Every year, around this time, my colleagues and I organize a series of conversations called Ignite Your Coding. Its purpose is to spark your inner awesomeness by providing you with knowledge and insights on software development. Why? It’s simple: we want to support you; we want to help grow your skills; we want you to be successful. For Ignite Your Coding, we take a humble approach we asking the “Top Guns” from the developer community to assist us. The way we see it: We facilitate the conversation by connecting you with the smartest and brightest folks possible; the experts who have poured the blood, sweat, and tears understanding this stuff.
This brings us to today.
Finding the time to keeping your skills current can be a challenge – especially in the world of web development. Ideas and technologies move so fast in this space that it’s sometimes hard to keep up. That’s why – in addition to covering this topic – we felt it was a good idea partner with Richard Campbell (@richcampbell) and Carl Franklin (@carlfranklin) of .NET Rocks!. Richard and Carl have a great deal of experience in this space and, quite frankly, have voices that are much nicer on the ears that anyone on our team.
March 3: Bruce Lawson and Remy Sharp on HTML5
Carl and Richard talk to Bruce Lawson (@brucel) and Remy Sharp (@rem) about HTML5. Bruce and Remy have been involved with HTML5 from the early days, although more as activists than movers-and-shakers. They provide some great insight into how HTML5 has come to be and how regular developers can get involved and affect the outcome of an important specification. Bruce and Remy have one of the very first books out on HTML5, creatively named Introducing HTML5.
Born into the tech world when he was hastily delivered on a table in the London Science Museum, Bruce evangelises Open Web Standards for Opera. He co-authored Introducing HTML5, the first book on the subject, and was a member of the W3C Mobile Web Best Practices Working Group. Previously, he’s been front-end technical lead for the Law Society and Solicitors Regulation Authority web sites, tutor to a princess’ daughter in Thailand, a movie extra in Bombay, and a tarot card reader in Istanbul. He blogs at brucelawson.co.uk, drinks Guinness and is training for a blue belt in kickboxing.

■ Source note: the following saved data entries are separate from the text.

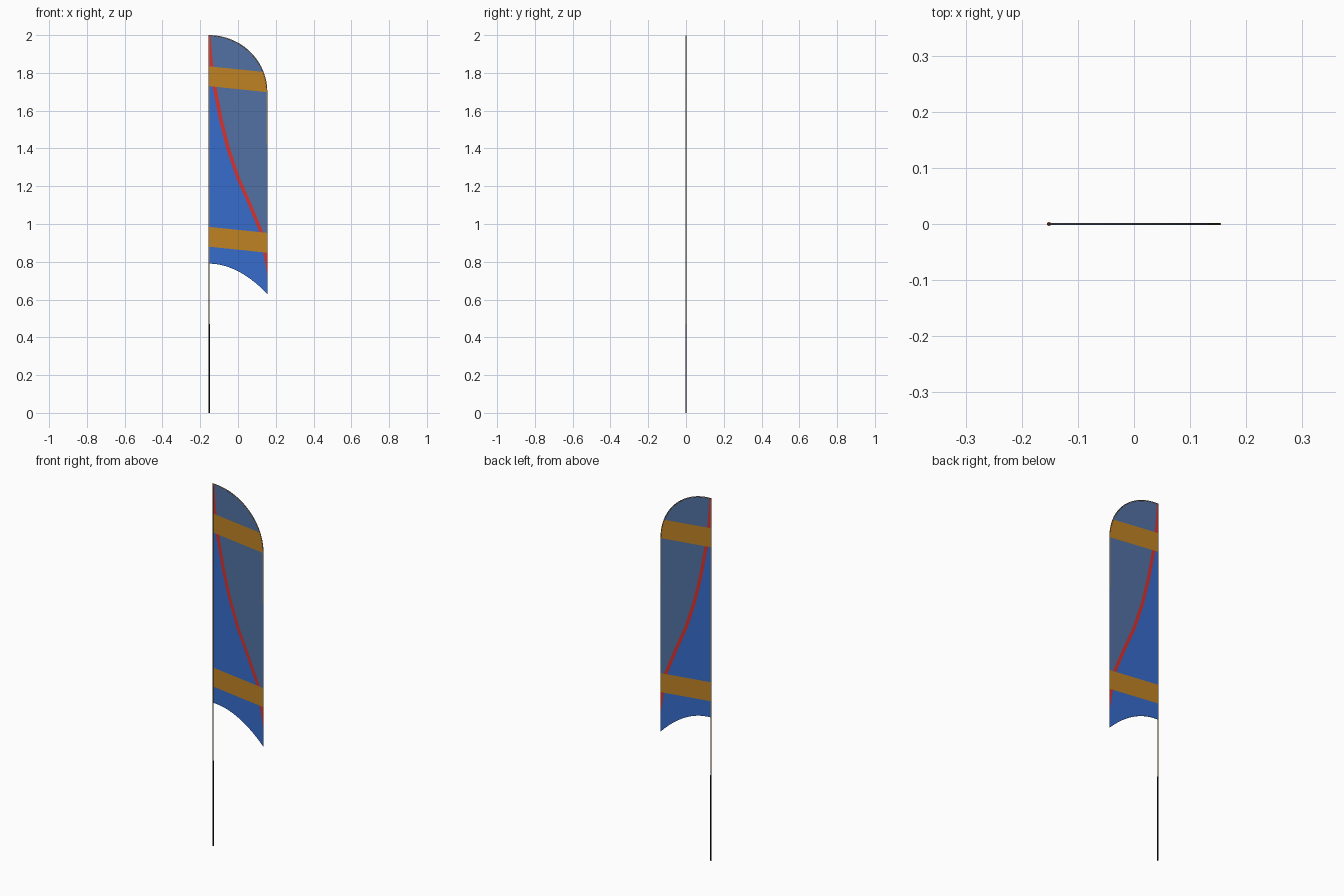
import bpy, bmesh, math

if "Cube" in bpy.data.objects:
    bpy.data.objects.remove(bpy.data.objects["Cube"])

W, HALF = 0.31, 0.155


def mat(name, col):
    m = bpy.data.materials.new(name)
    m.diffuse_color = (*col, 1)
    m.use_nodes = True
    m.node_tree.nodes["Principled BSDF"].inputs["Base Color"].default_value = m.diffuse_color
    return m


blue = mat("bright blue", (0.038, 0.150, 0.60))
slate = mat("slate blue", (0.085, 0.165, 0.37))
red = mat("red", (0.68, 0.032, 0.028))
gold = mat("gold", (0.52, 0.225, 0.017))
tan = mat("tan pole", (0.38, 0.21, 0.08))
dark = mat("dark pole", (0.012, 0.008, 0.008))


# Cloth outline: elliptical top, parabolic bottom
def top(x):
    t = min(1, max(0, (x + HALF) / W))
    return 1.70 + 0.30 * math.sqrt(1 - t * t)


def bottom(x):
    return 0.79 - 0.16 * ((x + HALF) / W) ** 2


# Centre line of the red diagonal stripe, z as a function of x
STRIPE = [(-0.175, 2.2), (-0.155, 1.99), (-0.145, 1.87), (-0.125, 1.73), (-0.09, 1.55),
          (-0.052, 1.40), (0.0, 1.245), (0.06, 1.11), (0.12, 0.965), (0.147, 0.83), (0.17, 0.70)]


def stripe(x):
    for (x0, z0), (x1, z1) in zip(STRIPE, STRIPE[1:]):
        if x <= x1:
            return z0 + (z1 - z0) * (x - x0) / (x1 - x0)
    return STRIPE[-1][1]


def levels(x):
    """Colour borders of one column, from bottom to top."""
    slope = -0.032 * (x + HALF) / W
    lo, hi = bottom(x), top(x)
    r0, r1 = stripe(x + 0.010), stripe(x - 0.010)
    bands = [min(b + slope, hi) for b in (0.88, 0.985, 1.73, 1.835)]
    out = []
    for a, b in ((lo, bands[0]), (bands[1], bands[2]), (bands[3], hi)):
        out += [a, min(max(r0, a), b), min(max(r1, a), b), b]
    return out


# Cloth: columns of faces coloured by the borders
MATS = [blue, red, slate, gold]
ROWS = [0, 1, 2, 3, 0, 1, 2, 3, 0, 1, 2]
bm = bmesh.new()
cols = []
N = 80
for i in range(N + 1):
    x = -HALF * math.cos(math.pi * i / N)
    cols.append([bm.verts.new((x, 0, z)) for z in levels(x)])
for a, b in zip(cols, cols[1:]):
    for k, m in enumerate(ROWS):
        if a[k + 1].co.z - a[k].co.z + b[k + 1].co.z - b[k].co.z > 1e-6:
            bm.faces.new((a[k], b[k], b[k + 1], a[k + 1])).material_index = m
bmesh.ops.remove_doubles(bm, verts=bm.verts, dist=1e-5)
bmesh.ops.delete(bm, geom=[v for v in bm.verts if not v.link_faces], context='VERTS')
me = bpy.data.meshes.new("flag_cloth")
bm.to_mesh(me)
bm.free()
for m in MATS:
    me.materials.append(m)
cloth = bpy.data.objects.new("flag_cloth", me)
bpy.context.collection.objects.link(cloth)
sol = cloth.modifiers.new("thickness", 'SOLIDIFY')
sol.thickness = 0.002
sol.offset = 0


# Poles: round tubes along a path
def tube(name, pts, r, m):
    cu = bpy.data.curves.new(name, 'CURVE')
    cu.dimensions = '3D'
    cu.bevel_depth = r
    cu.bevel_resolution = 2
    cu.use_fill_caps = True
    sp = cu.splines.new('POLY')
    sp.points.add(len(pts) - 1)
    for p, (x, z) in zip(sp.points, pts):
        p.co = (x, 0, z, 1)
    cu.materials.append(m)
    ob = bpy.data.objects.new(name, cu)
    bpy.context.collection.objects.link(ob)


R = 0.0026
tube("lower_pole", [(-HALF + 0.0035, 0), (-HALF + 0.0035, 0.47)], 0.0035, dark)
tube("upper_pole", [(-HALF + R, 0.465), (-HALF + R, 1.99 - R)], R, tan)
# Bent tip follows the curved top edge and runs down the free edge
arc = [(-HALF + (W - R) * math.sin(a), 1.70 + (0.30 - R) * math.cos(a))
       for a in [math.pi / 2 * i / 24 for i in range(25)]]
tube("bent_tip", arc + [(HALF - R, 1.42)], 0.0022, tan)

Kent Alstad is principle or contributing author on all of Strangeloop’s pending patents. Before helping create Strangeloop, he served as CTO at IronPoint Technology. Kent also founded, Eclipse Software, a Microsoft Certified Solution Provider, that he sold to Discovery Software in 2001. In more than 20 years of professional development experience, Kent has served as architect and lead developer for successful production solutions with The Active Network, ADP, Lucent, Microsoft, and NCS. “Port View”, an application Kent architected for the Port of Vancouver, was honoured as “Best Administrative System” at the 1996 Windows World Open Competition. Kent holds a bachelor of science in psychology from the University of Calgary.
March 17: Jon Snook Takes CSS3 Seriously
Carl and Richard talk to Jonathan Snook (@snookca) about Cascading Style Sheets (CSS). Jon is a designer and developer, which makes him a rare creature indeed. He talks about the history and role of CSS in web development and how CSS3 makes significant strides in equalizing design and layout between browsers.
Jonathan Snook is a designer and developer who has worked for agencies, worked freelance and is now working as Lead Prototyper for Yahoo!. He shares tips, tricks and bookmarks on snook.ca along with speaking at conferences around the world. Along with the fine folks at Sidebar Creative, Jonathan puts on workshops focused on front-end design and development.
March 24: Jean Paoli is All About Web Interoperability
Carl and Richard talk to Jean Paoli, General Manager of Interoperability Strategy at Microsoft. Jean Paoli was part of the team at the W3C that created the XML specification. Jean does a great job of helping folks understand how huge the interoperability effort at Microsoft is. He also digs into the iterative process of developing web specifications by building prototype code and taking that experience back to the working group.
Jean Paoli is General Manager, Interoperability Strategy at Microsoft, and one of the co-creators of the XML 1.0 standard with the World Wide Web Consortium (W3C). He has long been a strong and passionate advocate of XML and open standards. Jean manages the Interoperability Strategy team that coordinates the technical interoperability activities across Microsoft.
I really hope you enjoy these interviews! Please do take the time to check them out as well as subscribe to the .NET Rocks! podcast for many more interviews with industry experts that I know that you’ll find interesting. Also, don’t forget to test drive Internet Explorer 9 and check out the Dev Unplugged Contest for web developers.